#### TASK DESCRIPTION
Could you print each line of the material below exactly?

#### GIVEN DATA
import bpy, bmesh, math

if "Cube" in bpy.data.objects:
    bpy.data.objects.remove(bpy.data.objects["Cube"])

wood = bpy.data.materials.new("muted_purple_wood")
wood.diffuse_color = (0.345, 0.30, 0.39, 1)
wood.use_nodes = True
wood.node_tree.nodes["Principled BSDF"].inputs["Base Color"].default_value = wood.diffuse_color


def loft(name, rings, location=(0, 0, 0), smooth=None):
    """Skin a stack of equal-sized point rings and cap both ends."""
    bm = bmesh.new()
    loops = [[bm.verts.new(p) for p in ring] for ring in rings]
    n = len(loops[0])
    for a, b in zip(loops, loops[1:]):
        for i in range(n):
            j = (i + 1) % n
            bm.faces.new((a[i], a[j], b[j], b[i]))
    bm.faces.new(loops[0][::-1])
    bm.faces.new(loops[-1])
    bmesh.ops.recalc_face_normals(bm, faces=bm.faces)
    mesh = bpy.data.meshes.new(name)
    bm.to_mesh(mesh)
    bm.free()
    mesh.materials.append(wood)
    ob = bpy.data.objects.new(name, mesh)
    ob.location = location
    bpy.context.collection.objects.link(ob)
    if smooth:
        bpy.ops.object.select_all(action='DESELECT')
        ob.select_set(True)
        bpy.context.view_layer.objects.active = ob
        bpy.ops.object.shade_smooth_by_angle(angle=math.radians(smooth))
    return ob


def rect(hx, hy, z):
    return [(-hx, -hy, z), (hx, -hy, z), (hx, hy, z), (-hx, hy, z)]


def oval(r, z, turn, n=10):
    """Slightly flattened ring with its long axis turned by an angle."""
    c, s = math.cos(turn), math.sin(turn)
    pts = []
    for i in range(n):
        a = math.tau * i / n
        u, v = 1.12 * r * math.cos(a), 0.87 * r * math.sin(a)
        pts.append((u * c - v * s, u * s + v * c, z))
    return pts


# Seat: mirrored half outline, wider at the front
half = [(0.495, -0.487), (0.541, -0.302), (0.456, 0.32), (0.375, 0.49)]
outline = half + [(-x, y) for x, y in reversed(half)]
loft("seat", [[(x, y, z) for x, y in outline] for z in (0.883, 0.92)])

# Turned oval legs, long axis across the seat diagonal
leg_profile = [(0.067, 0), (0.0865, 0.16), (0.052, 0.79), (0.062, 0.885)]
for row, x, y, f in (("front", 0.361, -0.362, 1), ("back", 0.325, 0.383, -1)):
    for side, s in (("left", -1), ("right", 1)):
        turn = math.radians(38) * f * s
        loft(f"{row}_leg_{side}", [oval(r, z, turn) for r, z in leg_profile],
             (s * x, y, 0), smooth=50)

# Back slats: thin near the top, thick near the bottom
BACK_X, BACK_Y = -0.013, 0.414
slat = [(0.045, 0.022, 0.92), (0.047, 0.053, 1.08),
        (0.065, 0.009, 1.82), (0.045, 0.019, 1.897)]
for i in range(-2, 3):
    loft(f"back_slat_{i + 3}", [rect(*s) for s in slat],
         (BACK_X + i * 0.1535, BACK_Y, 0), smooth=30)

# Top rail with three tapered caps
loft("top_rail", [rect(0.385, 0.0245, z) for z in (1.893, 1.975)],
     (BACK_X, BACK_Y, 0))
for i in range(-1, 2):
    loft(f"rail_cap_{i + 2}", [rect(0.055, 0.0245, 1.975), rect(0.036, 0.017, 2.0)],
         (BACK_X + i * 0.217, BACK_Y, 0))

#### RESULT OF THIS EXERCISE
import bpy, bmesh, math

if "Cube" in bpy.data.objects:
    bpy.data.objects.remove(bpy.data.objects["Cube"])

wood = bpy.data.materials.new("muted_purple_wood")
wood.diffuse_color = (0.345, 0.30, 0.39, 1)
wood.use_nodes = True
wood.node_tree.nodes["Principled BSDF"].inputs["Base Color"].default_value = wood.diffuse_color


def loft(name, rings, location=(0, 0, 0), smooth=None):
    """Skin a stack of equal-sized point rings and cap both ends."""
    bm = bmesh.new()
    loops = [[bm.verts.new(p) for p in ring] for ring in rings]
    n = len(loops[0])
    for a, b in zip(loops, loops[1:]):
        for i in range(n):
            j = (i + 1) % n
            bm.faces.new((a[i], a[j], b[j], b[i]))
    bm.faces.new(loops[0][::-1])
    bm.faces.new(loops[-1])
    bmesh.ops.recalc_face_normals(bm, faces=bm.faces)
    mesh = bpy.data.meshes.new(name)
    bm.to_mesh(mesh)
    bm.free()
    mesh.materials.append(wood)
    ob = bpy.data.objects.new(name, mesh)
    ob.location = location
    bpy.context.collection.objects.link(ob)
    if smooth:
        bpy.ops.object.select_all(action='DESELECT')
        ob.select_set(True)
        bpy.context.view_layer.objects.active = ob
        bpy.ops.object.shade_smooth_by_angle(angle=math.radians(smooth))
    return ob


def rect(hx, hy, z):
    return [(-hx, -hy, z), (hx, -hy, z), (hx, hy, z), (-hx, hy, z)]


def oval(r, z, turn, n=10):
    """Slightly flattened ring with its long axis turned by an angle."""
    c, s = math.cos(turn), math.sin(turn)
    pts = []
    for i in range(n):
        a = math.tau * i / n
        u, v = 1.12 * r * math.cos(a), 0.87 * r * math.sin(a)
        pts.append((u * c - v * s, u * s + v * c, z))
    return pts


# Seat: mirrored half outline, wider at the front
half = [(0.495, -0.487), (0.541, -0.302), (0.456, 0.32), (0.375, 0.49)]
outline = half + [(-x, y) for x, y in reversed(half)]
loft("seat", [[(x, y, z) for x, y in outline] for z in (0.883, 0.92)])

# Turned oval legs, long axis across the seat diagonal
leg_profile = [(0.067, 0), (0.0865, 0.16), (0.052, 0.79), (0.062, 0.885)]
for row, x, y, f in (("front", 0.361, -0.362, 1), ("back", 0.325, 0.383, -1)):
    for side, s in (("left", -1), ("right", 1)):
        turn = math.radians(38) * f * s
        loft(f"{row}_leg_{side}", [oval(r, z, turn) for r, z in leg_profile],
             (s * x, y, 0), smooth=50)

# Back slats: thin near the top, thick near the bottom
BACK_X, BACK_Y = -0.013, 0.414
slat = [(0.045, 0.022, 0.92), (0.047, 0.053, 1.08),
        (0.065, 0.009, 1.82), (0.045, 0.019, 1.897)]
for i in range(-2, 3):
    loft(f"back_slat_{i + 3}", [rect(*s) for s in slat],
         (BACK_X + i * 0.1535, BACK_Y, 0), smooth=30)

# Top rail with three tapered caps
loft("top_rail", [rect(0.385, 0.0245, z) for z in (1.893, 1.975)],
     (BACK_X, BACK_Y, 0))
for i in range(-1, 2):
    loft(f"rail_cap_{i + 2}", [rect(0.055, 0.0245, 1.975), rect(0.036, 0.017, 2.0)],
         (BACK_X + i * 0.217, BACK_Y, 0))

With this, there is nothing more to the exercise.